··· EXERCISE MATERIALS ···
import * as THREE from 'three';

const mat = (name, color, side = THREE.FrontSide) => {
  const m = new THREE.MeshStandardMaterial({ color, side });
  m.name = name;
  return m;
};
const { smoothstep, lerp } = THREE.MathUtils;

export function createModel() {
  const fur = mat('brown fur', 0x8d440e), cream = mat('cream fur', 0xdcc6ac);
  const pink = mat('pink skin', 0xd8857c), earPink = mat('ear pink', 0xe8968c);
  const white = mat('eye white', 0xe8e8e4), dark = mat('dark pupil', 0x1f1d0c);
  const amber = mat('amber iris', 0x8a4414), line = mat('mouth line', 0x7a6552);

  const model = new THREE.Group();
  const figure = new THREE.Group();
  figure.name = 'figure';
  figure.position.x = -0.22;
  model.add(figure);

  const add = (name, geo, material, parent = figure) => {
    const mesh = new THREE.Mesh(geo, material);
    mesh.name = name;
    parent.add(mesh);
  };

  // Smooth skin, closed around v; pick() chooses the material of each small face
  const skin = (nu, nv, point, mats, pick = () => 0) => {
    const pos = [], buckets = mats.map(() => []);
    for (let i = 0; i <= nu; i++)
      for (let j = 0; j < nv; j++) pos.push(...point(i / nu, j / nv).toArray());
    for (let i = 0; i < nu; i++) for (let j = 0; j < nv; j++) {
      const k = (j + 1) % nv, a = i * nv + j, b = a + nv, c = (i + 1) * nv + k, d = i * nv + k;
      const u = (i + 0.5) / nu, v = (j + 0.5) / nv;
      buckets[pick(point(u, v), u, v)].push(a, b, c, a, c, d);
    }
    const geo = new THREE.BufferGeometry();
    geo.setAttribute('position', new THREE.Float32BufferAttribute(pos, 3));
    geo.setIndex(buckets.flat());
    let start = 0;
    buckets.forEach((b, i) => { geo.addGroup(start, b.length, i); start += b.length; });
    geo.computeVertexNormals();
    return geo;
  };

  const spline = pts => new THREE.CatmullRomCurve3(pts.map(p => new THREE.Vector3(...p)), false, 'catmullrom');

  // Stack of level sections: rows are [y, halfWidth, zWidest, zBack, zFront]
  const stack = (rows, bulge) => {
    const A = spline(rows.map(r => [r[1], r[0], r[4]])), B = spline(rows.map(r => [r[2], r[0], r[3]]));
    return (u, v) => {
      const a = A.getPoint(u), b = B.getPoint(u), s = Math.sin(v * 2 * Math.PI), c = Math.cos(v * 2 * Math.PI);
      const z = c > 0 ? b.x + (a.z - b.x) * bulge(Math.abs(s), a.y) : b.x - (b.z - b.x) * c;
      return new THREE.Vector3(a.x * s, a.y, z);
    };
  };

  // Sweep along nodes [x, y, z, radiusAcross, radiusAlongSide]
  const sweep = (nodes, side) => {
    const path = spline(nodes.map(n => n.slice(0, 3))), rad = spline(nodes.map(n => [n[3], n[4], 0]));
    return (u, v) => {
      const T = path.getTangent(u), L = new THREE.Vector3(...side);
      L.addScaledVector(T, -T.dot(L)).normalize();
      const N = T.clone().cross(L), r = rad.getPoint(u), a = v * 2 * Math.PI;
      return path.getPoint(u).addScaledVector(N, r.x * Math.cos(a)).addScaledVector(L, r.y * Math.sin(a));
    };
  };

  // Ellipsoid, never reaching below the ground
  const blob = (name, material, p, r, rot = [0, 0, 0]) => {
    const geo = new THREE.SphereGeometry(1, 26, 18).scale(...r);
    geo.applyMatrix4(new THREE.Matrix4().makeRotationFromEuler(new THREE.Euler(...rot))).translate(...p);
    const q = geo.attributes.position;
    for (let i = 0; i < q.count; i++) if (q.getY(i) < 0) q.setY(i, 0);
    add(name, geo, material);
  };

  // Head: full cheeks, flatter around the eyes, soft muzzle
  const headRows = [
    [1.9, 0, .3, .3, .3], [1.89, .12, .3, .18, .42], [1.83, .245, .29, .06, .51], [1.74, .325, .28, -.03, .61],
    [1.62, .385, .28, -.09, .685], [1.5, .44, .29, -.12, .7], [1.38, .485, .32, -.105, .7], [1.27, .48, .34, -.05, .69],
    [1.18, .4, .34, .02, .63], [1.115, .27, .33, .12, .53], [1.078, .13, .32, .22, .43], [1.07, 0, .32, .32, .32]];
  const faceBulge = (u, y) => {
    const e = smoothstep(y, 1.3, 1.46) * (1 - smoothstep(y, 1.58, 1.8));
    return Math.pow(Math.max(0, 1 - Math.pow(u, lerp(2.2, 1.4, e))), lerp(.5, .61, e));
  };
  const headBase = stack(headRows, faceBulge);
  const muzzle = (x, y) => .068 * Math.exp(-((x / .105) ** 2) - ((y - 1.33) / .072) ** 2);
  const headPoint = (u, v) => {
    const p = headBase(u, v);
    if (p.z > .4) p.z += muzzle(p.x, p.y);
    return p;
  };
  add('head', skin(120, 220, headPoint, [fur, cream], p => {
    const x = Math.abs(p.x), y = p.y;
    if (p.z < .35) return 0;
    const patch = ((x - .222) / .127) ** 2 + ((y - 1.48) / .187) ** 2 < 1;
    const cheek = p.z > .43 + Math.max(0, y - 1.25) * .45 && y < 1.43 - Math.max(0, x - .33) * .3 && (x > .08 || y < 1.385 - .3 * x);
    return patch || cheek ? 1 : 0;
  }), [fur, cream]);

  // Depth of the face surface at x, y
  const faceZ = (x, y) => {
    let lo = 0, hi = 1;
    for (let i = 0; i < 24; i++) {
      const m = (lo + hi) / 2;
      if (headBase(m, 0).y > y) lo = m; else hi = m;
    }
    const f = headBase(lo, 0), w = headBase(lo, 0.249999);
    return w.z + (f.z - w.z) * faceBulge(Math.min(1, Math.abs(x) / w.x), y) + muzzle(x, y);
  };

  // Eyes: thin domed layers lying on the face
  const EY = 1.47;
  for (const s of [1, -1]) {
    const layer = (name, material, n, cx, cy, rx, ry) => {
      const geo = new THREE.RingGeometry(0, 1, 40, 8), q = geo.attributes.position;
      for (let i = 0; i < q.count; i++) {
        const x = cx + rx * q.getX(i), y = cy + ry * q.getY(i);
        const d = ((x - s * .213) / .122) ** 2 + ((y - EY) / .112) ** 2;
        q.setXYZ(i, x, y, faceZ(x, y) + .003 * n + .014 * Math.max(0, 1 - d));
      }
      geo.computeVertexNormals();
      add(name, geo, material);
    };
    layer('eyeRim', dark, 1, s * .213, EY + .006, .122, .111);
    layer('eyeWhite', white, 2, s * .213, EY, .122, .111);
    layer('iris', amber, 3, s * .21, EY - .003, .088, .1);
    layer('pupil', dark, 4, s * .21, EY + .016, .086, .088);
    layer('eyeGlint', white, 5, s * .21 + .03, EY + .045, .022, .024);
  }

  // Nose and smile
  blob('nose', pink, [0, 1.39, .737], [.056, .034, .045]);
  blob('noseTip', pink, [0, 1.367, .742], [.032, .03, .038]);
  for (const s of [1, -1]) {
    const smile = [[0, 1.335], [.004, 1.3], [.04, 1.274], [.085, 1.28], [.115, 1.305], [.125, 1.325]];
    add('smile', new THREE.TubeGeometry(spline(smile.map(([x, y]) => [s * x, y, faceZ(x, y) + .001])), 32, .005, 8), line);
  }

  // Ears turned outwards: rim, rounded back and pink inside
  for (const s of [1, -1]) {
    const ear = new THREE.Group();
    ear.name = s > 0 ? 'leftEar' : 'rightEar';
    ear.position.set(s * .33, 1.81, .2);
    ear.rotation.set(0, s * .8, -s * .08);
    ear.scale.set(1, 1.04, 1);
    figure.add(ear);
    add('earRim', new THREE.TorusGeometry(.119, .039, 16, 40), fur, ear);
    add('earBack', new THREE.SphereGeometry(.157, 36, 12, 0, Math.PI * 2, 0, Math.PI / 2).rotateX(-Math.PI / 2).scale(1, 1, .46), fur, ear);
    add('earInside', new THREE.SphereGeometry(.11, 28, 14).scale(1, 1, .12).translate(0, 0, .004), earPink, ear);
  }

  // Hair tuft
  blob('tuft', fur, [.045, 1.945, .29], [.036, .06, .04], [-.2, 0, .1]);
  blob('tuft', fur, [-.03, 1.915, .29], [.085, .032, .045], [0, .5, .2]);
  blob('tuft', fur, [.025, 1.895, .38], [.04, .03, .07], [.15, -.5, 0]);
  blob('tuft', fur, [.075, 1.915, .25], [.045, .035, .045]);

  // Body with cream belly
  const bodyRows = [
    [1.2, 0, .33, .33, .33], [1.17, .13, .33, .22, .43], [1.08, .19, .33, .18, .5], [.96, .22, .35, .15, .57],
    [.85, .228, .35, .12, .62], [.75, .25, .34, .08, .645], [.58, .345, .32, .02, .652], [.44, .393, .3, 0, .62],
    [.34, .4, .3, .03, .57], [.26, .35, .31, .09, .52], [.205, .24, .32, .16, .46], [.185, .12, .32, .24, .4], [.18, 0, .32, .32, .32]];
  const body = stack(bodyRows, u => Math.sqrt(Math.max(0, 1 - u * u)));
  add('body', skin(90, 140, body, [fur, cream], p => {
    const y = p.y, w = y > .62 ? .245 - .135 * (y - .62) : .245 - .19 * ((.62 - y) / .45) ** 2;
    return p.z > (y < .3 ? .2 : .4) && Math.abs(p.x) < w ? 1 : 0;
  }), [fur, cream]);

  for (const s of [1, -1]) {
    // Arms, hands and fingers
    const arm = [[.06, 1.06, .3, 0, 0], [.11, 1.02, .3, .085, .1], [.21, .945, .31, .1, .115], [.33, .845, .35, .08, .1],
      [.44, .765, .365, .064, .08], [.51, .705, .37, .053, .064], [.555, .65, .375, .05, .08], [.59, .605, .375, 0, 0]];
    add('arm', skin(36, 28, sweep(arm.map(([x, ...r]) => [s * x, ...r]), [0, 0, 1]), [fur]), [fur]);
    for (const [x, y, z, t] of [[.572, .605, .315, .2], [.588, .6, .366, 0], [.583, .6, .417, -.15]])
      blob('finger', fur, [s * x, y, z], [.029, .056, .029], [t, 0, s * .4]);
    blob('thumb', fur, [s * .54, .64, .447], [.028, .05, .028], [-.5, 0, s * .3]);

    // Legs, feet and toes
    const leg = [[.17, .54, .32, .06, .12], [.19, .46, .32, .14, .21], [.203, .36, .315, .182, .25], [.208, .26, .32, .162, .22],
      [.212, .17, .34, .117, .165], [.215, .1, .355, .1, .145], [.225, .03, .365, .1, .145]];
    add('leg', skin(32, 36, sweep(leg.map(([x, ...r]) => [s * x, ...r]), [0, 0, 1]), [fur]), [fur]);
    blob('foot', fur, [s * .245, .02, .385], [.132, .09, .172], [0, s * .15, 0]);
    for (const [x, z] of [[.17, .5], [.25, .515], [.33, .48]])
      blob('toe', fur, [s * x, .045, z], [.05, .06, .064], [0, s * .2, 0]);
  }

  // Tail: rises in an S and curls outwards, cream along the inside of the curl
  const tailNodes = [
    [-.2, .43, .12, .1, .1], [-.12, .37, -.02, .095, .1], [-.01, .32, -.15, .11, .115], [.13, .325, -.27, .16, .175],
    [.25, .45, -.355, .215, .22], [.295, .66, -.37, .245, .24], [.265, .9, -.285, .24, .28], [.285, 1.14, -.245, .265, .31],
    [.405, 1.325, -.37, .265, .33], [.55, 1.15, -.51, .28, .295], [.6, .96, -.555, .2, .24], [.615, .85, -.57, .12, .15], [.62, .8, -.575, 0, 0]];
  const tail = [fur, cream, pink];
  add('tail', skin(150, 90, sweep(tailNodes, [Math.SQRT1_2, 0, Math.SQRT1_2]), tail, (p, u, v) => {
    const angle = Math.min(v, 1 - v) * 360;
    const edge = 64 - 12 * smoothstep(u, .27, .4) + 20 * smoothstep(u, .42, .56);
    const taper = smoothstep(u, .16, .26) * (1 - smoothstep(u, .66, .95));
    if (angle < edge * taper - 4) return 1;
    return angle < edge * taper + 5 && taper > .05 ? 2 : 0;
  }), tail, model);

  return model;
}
···
Only one stretch of the data above is needed. Restate it word for word, from the line containing "for (let i = 0; i <= nu; i++)" through the line containing "const geo = new THREE.BufferGeometry();", both ends included.

SOLUTION FOR THIS TASK:
    for (let i = 0; i <= nu; i++)
      for (let j = 0; j < nv; j++) pos.push(...point(i / nu, j / nv).toArray());
    for (let i = 0; i < nu; i++) for (let j = 0; j < nv; j++) {
      const k = (j + 1) % nv, a = i * nv + j, b = a + nv, c = (i + 1) * nv + k, d = i * nv + k;
      const u = (i + 0.5) / nu, v = (j + 0.5) / nv;
      buckets[pick(point(u, v), u, v)].push(a, b, c, a, c, d);
    }
    const geo = new THREE.BufferGeometry();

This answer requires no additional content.